Still, not everything is fun and games: the latter half of the set features several power ballads about relationships on the verge of being broken, narrated from the perspective of a woman uncertain of what to do. “Sleep Together” and “Soldier Through This”, the songs in question, offer disparate perspectives but also remind us that Manson’s at her best when she “humanizes” her stories through vulnerability and ambivalence. “Push It” and “When I Grow Up” revert the mood to more caustic critique of one’s relationship with herself and other people, and “You Look So Fine” is made better with an infinitely compelling all-minor-key rendition of Fleetwood Mac’s “Dreams”; hopefully Garbage records their own version, as Manson has frequently cited Stevie Nicks as an influence. While the concert itself more than delivered, it has to be noted that some of Garbage’s most prominent singles from other releases were sorely missed, especially “Queer” and “Milk”. A more balanced retrospective of the bands entire career would have made for an even more immersive listening experience.
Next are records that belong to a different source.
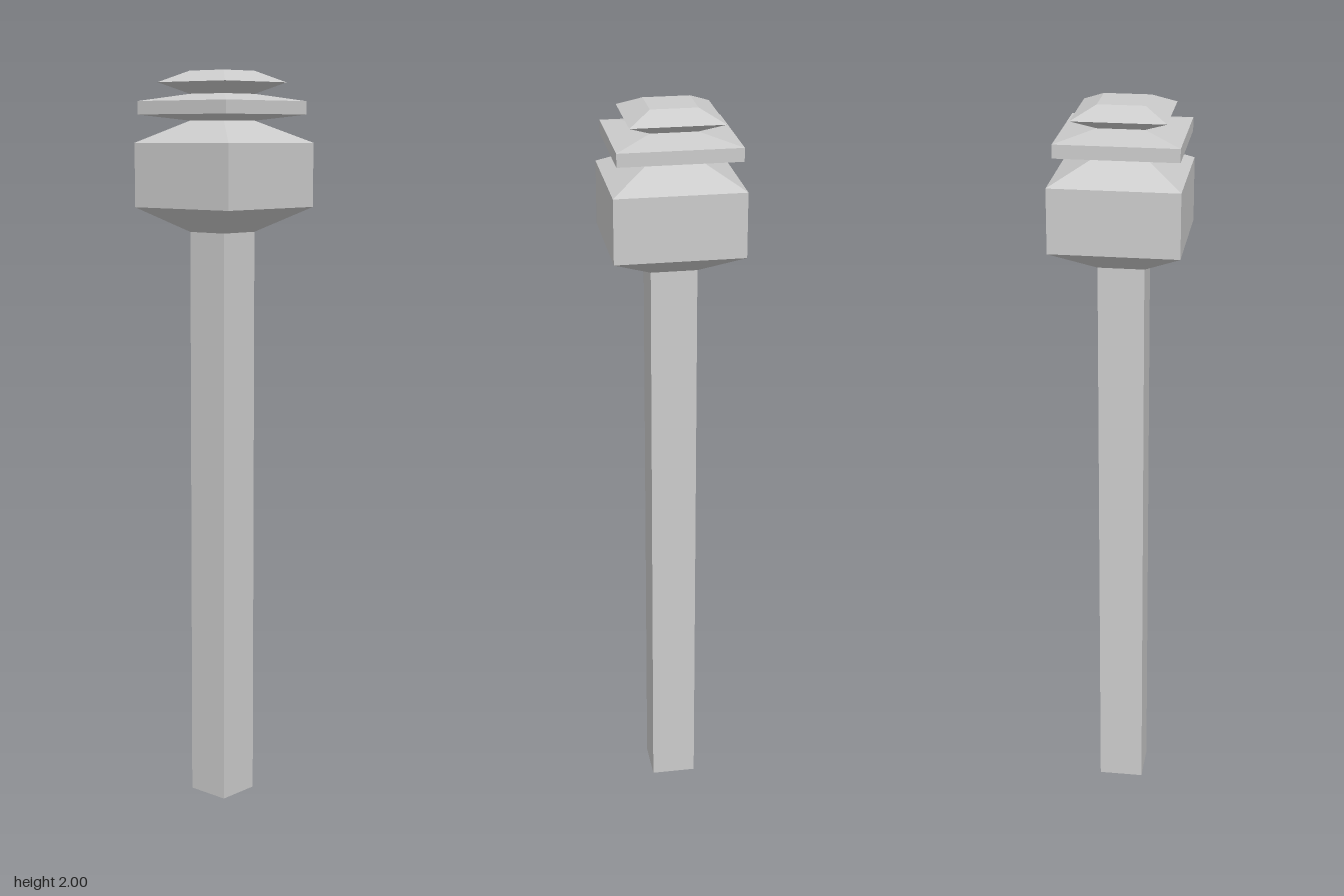
import * as THREE from 'three';

const material = new THREE.MeshStandardMaterial({ color: 0xcccccc, flatShading: true });

// Square column whose layers follow a list of rings: [halfWidth, y, centreX, centreZ]
function squareLoft(name, rings) {
  const n = rings.length - 1;
  const geometry = new THREE.BoxGeometry(2, n, 2, 1, n, 1);
  const pos = geometry.attributes.position;
  for (let i = 0; i < pos.count; i++) {
    const [half, y, cx, cz] = rings[Math.round(pos.getY(i) + n / 2)];
    pos.setXYZ(i, cx + pos.getX(i) * half, y, cz + pos.getZ(i) * half);
  }
  geometry.computeVertexNormals();
  const mesh = new THREE.Mesh(geometry, material);
  mesh.name = name;
  return mesh;
}

export function createModel() {
  const group = new THREE.Group();
  group.name = 'squarePost';
  // The shaft and upper tiers sit very slightly off the head's centre
  const x = -0.005, z = -0.002;

  // Tall plain shaft
  group.add(squareLoft('shaft', [[0.061, 0, x, z], [0.061, 1.576, x, z]]));

  // Block head with sloped underside and shoulders
  group.add(squareLoft('head', [
    [0.061, 1.576, x, z], [0.169, 1.642, 0, 0], [0.169, 1.812, 0, 0], [0.061, 1.87, x, z],
  ]));

  // Thin flared collar
  group.add(squareLoft('collar', [
    [0.061, 1.87, x, z], [0.159, 1.886, -0.006, z], [0.159, 1.921, -0.006, z], [0.061, 1.94, x, z],
  ]));

  // Small flat-topped cap
  group.add(squareLoft('cap', [
    [0.061, 1.94, x, z], [0.121, 1.97, -0.006, z], [0.061, 2, -0.006, z],
  ]));

  return group;
}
At the very end, Manson proposed a toast to “all the LGBTQ+ fans, all the weirdos who always felt like they didn’t really belong anywhere, who were always on the fringes”; it is a poignant moment and everyone cheers. Berlin is primarily a city of tolerance and love and a place where Garbage can truly feel like home. “Thank you for loving weirdos like us,” said Manson while sipping on her drink, right before signing off with “Cherry Lips”. A quarter of a century has passed since Garbage first formed in Madison, Wisconsin; now acts like Metallica honor Garbage’s work by covering “Stupid Girl” when they perform in Wisconsin. Such is the impact that this band has made on rock music’s history. Hopefully, they finish the announced seventh studio album soon and return to the spotlight to educate a whole new generation of “weirdos”.